> **ASSIGNMENT**
Copy out each line of the material exactly. Pictures do not belong in the copy.
*** TASK DATA ***
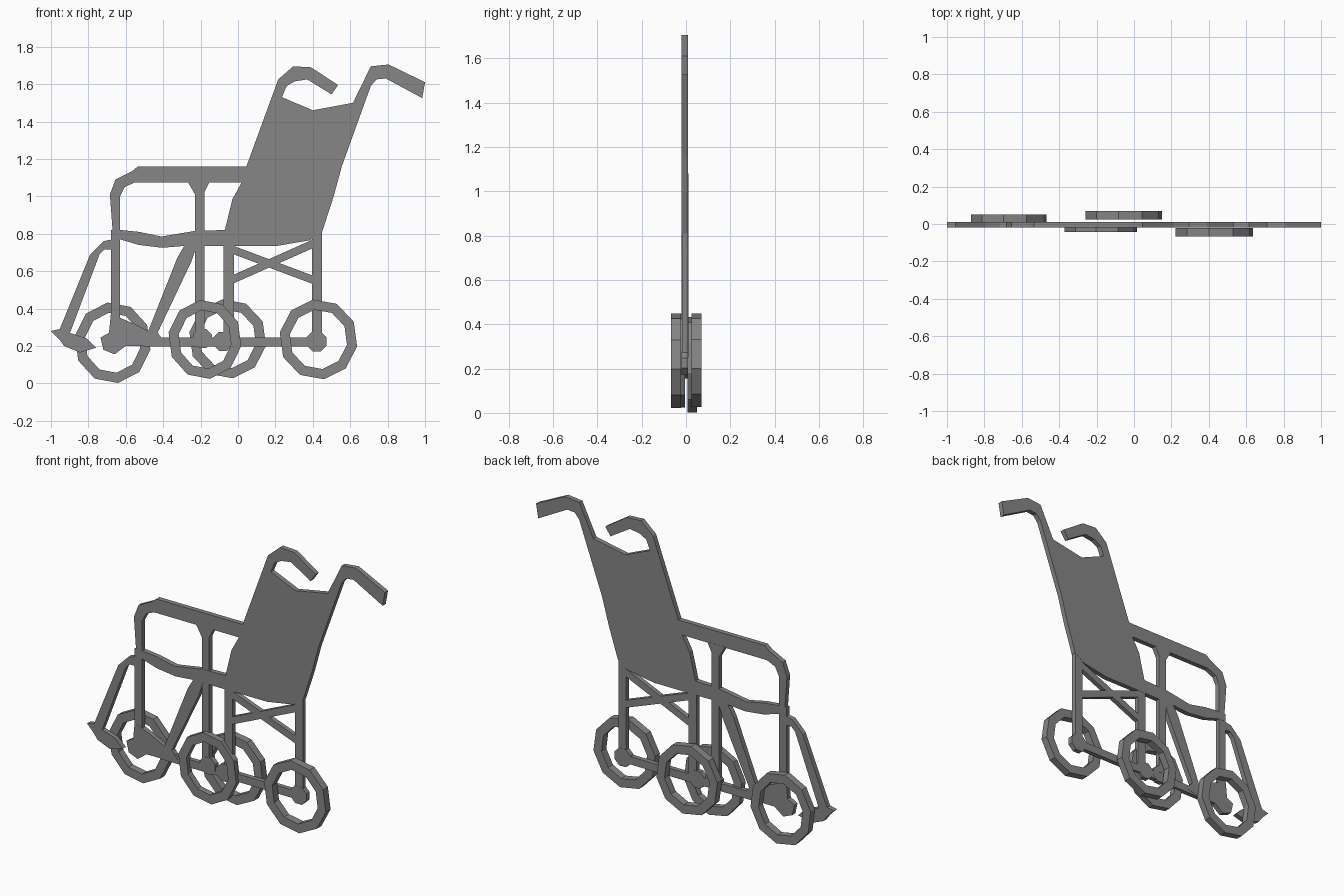
import bpy
import bmesh
import math
from mathutils import Vector

cube = bpy.data.objects.get("Cube")
if cube:
    bpy.data.objects.remove(cube, do_unlink=True)

grey = bpy.data.materials.new("mid grey")
grey.use_nodes = True
colour = (.24, .24, .24, 1)
grey.diffuse_color = colour
grey.node_tree.nodes["Principled BSDF"].inputs["Base Color"].default_value = colour

FRONT, BACK = -.02, .01
INSET = .001      # bars sit a hair inside the plates they cross


def finish(name, bm):
    """Turn a bmesh into a flat shaded grey object."""
    bmesh.ops.recalc_face_normals(bm, faces=bm.faces)
    mesh = bpy.data.meshes.new(name)
    bm.to_mesh(mesh)
    bm.free()
    mesh.materials.append(grey)
    obj = bpy.data.objects.new(name, mesh)
    bpy.context.collection.objects.link(obj)
    return obj


def plate(name, outline, front=FRONT, back=BACK):
    """Extrude an (x, z) outline from front to back."""
    bm = bmesh.new()
    face = bm.faces.new([bm.verts.new((x, front, z)) for x, z in outline])
    result = bmesh.ops.extrude_face_region(bm, geom=[face])
    moved = [v for v in result["geom"] if isinstance(v, bmesh.types.BMVert)]
    bmesh.ops.translate(bm, verts=moved, vec=(0, back - front, 0))
    return finish(name, bm)


def bar(name, start, end, width):
    """Straight flat bar between two (x, z) points."""
    a, b = Vector(start), Vector(end)
    along = (b - a).normalized()
    side = Vector((-along.y, along.x)) * width / 2
    return plate(name, [a + side, b + side, b - side, a - side],
                 FRONT + INSET, BACK - INSET)


def circle(cx, cz, rx, rz, sides, phase):
    steps = [phase + math.tau * i / sides for i in range(sides)]
    return [(cx + rx * math.cos(t), cz + rz * math.sin(t)) for t in steps]


def wheel(name, cx, cz, rx, rz, front, back):
    """Ten sided tyre ring with square section."""
    sides, rim = 10, .055
    phase = math.radians(98)
    bm = bmesh.new()
    loops = []
    for inset, y in ((0, front), (0, back), (rim, back), (rim, front)):
        points = circle(cx, cz, rx - inset, rz - inset, sides, phase)
        loops.append([bm.verts.new((x, y, z)) for x, z in points])
    for k, loop in enumerate(loops):
        other = loops[(k + 1) % len(loops)]
        for i in range(sides):
            j = (i + 1) % sides
            bm.faces.new((loop[i], loop[j], other[j], other[i]))
    return finish(name, bm)


# Backrest with both push handles in one outline
plate("backrest_and_handles", [
    (.045, 1.16), (.215, 1.625), (.295, 1.695), (.39, 1.69), (.535, 1.595),
    (.5, 1.545), (.37, 1.625), (.305, 1.615), (.26, 1.59), (.235, 1.53),
    (.4, 1.46), (.615, 1.5), (.71, 1.695), (.805, 1.705), (1, 1.61),
    (.985, 1.525), (.79, 1.63), (.74, 1.625), (.71, 1.59), (.555, 1.16),
    (.51, .995), (.45, .81), (.385, .765), (.21, .735), (0, .735),
    (-.07, .82), (-.03, .985), (.02, 1.075)])

# Armrest curving down at the front
plate("armrest", [
    (.045, 1.16), (-.535, 1.16), (-.565, 1.135), (-.655, 1.09), (-.685, 1.01),
    (-.67, .81), (-.63, .82), (-.63, 1), (-.605, 1.05), (-.55, 1.075),
    (.02, 1.075)])

# Sagging seat
plate("seat", [
    (-.67, .81), (-.63, .82), (-.53, .81), (-.41, .785), (-.23, .815),
    (-.07, .82), (0, .735), (-.285, .735), (-.405, .725), (-.53, .74),
    (-.63, .77), (-.67, .77)])

# Armrest support, flared at the top
plate("armrest_support", [
    (-.27, 1.08), (-.23, 1.01), (-.23, .25), (-.18, .25), (-.18, 1.02),
    (-.15, 1.08)], FRONT + INSET, BACK + INSET)

# Upright posts
bar("front_post", (-.655, .82), (-.655, .28), .05)
bar("middle_post", (-.05, .8), (-.05, .22), .055)
bar("rear_post", (.422, .81), (.422, .22), .053)

# Cross braces and the lower rail
bar("brace_rising", (-.03, .555), (.41, .75), .042)
bar("brace_falling", (-.03, .715), (.41, .55), .042)
bar("lower_rail", (-.5, .22), (.4, .22), .048)

# Leg rests
plate("outer_leg_rest", [
    (-.67, .77), (-.72, .76), (-.79, .69), (-.955, .285), (-.9, .265),
    (-.74, .69), (-.715, .715), (-.67, .715)])
plate("inner_leg_rest", [
    (-.285, .74), (-.325, .67), (-.48, .28), (-.43, .27), (-.25, .65),
    (-.22, .74)])

# Foot plates
plate("outer_foot_plate", [
    (-1, .28), (-.955, .29), (-.9, .27), (-.81, .24), (-.76, .19),
    (-.845, .165), (-.93, .2), (-.955, .235)])
plate("inner_foot_plate", [
    (-.68, .37), (-.63, .35), (-.56, .32), (-.48, .28), (-.43, .27),
    (-.39, .22), (-.475, .2), (-.6, .2), (-.66, .155), (-.72, .18),
    (-.735, .245), (-.69, .27)])

# Axle hubs on the rail
for name, x, z, size in (("rear_hub", .42, .225, .058),
                         ("middle_hub", -.08, .225, .055),
                         ("support_hub", -.19, .24, .055)):
    plate(name, circle(x, z, size, size, 8, math.pi / 8))

# Four wheels, staggered in depth
wheel("front_back_wheel", -.67, .217, .205, .217, .007, .05)
wheel("middle_back_wheel", -.055, .238, .208, .213, .025, .07)
wheel("middle_front_wheel", -.177, .235, .197, .213, -.042, -.005)
wheel("rear_front_wheel", .43, .235, .21, .215, -.068, -.022)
*** End of TASK DATA ***
> **OUTPUT**
import bpy
import bmesh
import math
from mathutils import Vector

cube = bpy.data.objects.get("Cube")
if cube:
    bpy.data.objects.remove(cube, do_unlink=True)

grey = bpy.data.materials.new("mid grey")
grey.use_nodes = True
colour = (.24, .24, .24, 1)
grey.diffuse_color = colour
grey.node_tree.nodes["Principled BSDF"].inputs["Base Color"].default_value = colour

FRONT, BACK = -.02, .01
INSET = .001      # bars sit a hair inside the plates they cross


def finish(name, bm):
    """Turn a bmesh into a flat shaded grey object."""
    bmesh.ops.recalc_face_normals(bm, faces=bm.faces)
    mesh = bpy.data.meshes.new(name)
    bm.to_mesh(mesh)
    bm.free()
    mesh.materials.append(grey)
    obj = bpy.data.objects.new(name, mesh)
    bpy.context.collection.objects.link(obj)
    return obj


def plate(name, outline, front=FRONT, back=BACK):
    """Extrude an (x, z) outline from front to back."""
    bm = bmesh.new()
    face = bm.faces.new([bm.verts.new((x, front, z)) for x, z in outline])
    result = bmesh.ops.extrude_face_region(bm, geom=[face])
    moved = [v for v in result["geom"] if isinstance(v, bmesh.types.BMVert)]
    bmesh.ops.translate(bm, verts=moved, vec=(0, back - front, 0))
    return finish(name, bm)


def bar(name, start, end, width):
    """Straight flat bar between two (x, z) points."""
    a, b = Vector(start), Vector(end)
    along = (b - a).normalized()
    side = Vector((-along.y, along.x)) * width / 2
    return plate(name, [a + side, b + side, b - side, a - side],
                 FRONT + INSET, BACK - INSET)


def circle(cx, cz, rx, rz, sides, phase):
    steps = [phase + math.tau * i / sides for i in range(sides)]
    return [(cx + rx * math.cos(t), cz + rz * math.sin(t)) for t in steps]


def wheel(name, cx, cz, rx, rz, front, back):
    """Ten sided tyre ring with square section."""
    sides, rim = 10, .055
    phase = math.radians(98)
    bm = bmesh.new()
    loops = []
    for inset, y in ((0, front), (0, back), (rim, back), (rim, front)):
        points = circle(cx, cz, rx - inset, rz - inset, sides, phase)
        loops.append([bm.verts.new((x, y, z)) for x, z in points])
    for k, loop in enumerate(loops):
        other = loops[(k + 1) % len(loops)]
        for i in range(sides):
            j = (i + 1) % sides
            bm.faces.new((loop[i], loop[j], other[j], other[i]))
    return finish(name, bm)


# Backrest with both push handles in one outline
plate("backrest_and_handles", [
    (.045, 1.16), (.215, 1.625), (.295, 1.695), (.39, 1.69), (.535, 1.595),
    (.5, 1.545), (.37, 1.625), (.305, 1.615), (.26, 1.59), (.235, 1.53),
    (.4, 1.46), (.615, 1.5), (.71, 1.695), (.805, 1.705), (1, 1.61),
    (.985, 1.525), (.79, 1.63), (.74, 1.625), (.71, 1.59), (.555, 1.16),
    (.51, .995), (.45, .81), (.385, .765), (.21, .735), (0, .735),
    (-.07, .82), (-.03, .985), (.02, 1.075)])

# Armrest curving down at the front
plate("armrest", [
    (.045, 1.16), (-.535, 1.16), (-.565, 1.135), (-.655, 1.09), (-.685, 1.01),
    (-.67, .81), (-.63, .82), (-.63, 1), (-.605, 1.05), (-.55, 1.075),
    (.02, 1.075)])

# Sagging seat
plate("seat", [
    (-.67, .81), (-.63, .82), (-.53, .81), (-.41, .785), (-.23, .815),
    (-.07, .82), (0, .735), (-.285, .735), (-.405, .725), (-.53, .74),
    (-.63, .77), (-.67, .77)])

# Armrest support, flared at the top
plate("armrest_support", [
    (-.27, 1.08), (-.23, 1.01), (-.23, .25), (-.18, .25), (-.18, 1.02),
    (-.15, 1.08)], FRONT + INSET, BACK + INSET)

# Upright posts
bar("front_post", (-.655, .82), (-.655, .28), .05)
bar("middle_post", (-.05, .8), (-.05, .22), .055)
bar("rear_post", (.422, .81), (.422, .22), .053)

# Cross braces and the lower rail
bar("brace_rising", (-.03, .555), (.41, .75), .042)
bar("brace_falling", (-.03, .715), (.41, .55), .042)
bar("lower_rail", (-.5, .22), (.4, .22), .048)

# Leg rests
plate("outer_leg_rest", [
    (-.67, .77), (-.72, .76), (-.79, .69), (-.955, .285), (-.9, .265),
    (-.74, .69), (-.715, .715), (-.67, .715)])
plate("inner_leg_rest", [
    (-.285, .74), (-.325, .67), (-.48, .28), (-.43, .27), (-.25, .65),
    (-.22, .74)])

# Foot plates
plate("outer_foot_plate", [
    (-1, .28), (-.955, .29), (-.9, .27), (-.81, .24), (-.76, .19),
    (-.845, .165), (-.93, .2), (-.955, .235)])
plate("inner_foot_plate", [
    (-.68, .37), (-.63, .35), (-.56, .32), (-.48, .28), (-.43, .27),
    (-.39, .22), (-.475, .2), (-.6, .2), (-.66, .155), (-.72, .18),
    (-.735, .245), (-.69, .27)])

# Axle hubs on the rail
for name, x, z, size in (("rear_hub", .42, .225, .058),
                         ("middle_hub", -.08, .225, .055),
                         ("support_hub", -.19, .24, .055)):
    plate(name, circle(x, z, size, size, 8, math.pi / 8))

# Four wheels, staggered in depth
wheel("front_back_wheel", -.67, .217, .205, .217, .007, .05)
wheel("middle_back_wheel", -.055, .238, .208, .213, .025, .07)
wheel("middle_front_wheel", -.177, .235, .197, .213, -.042, -.005)
wheel("rear_front_wheel", .43, .235, .21, .215, -.068, -.022)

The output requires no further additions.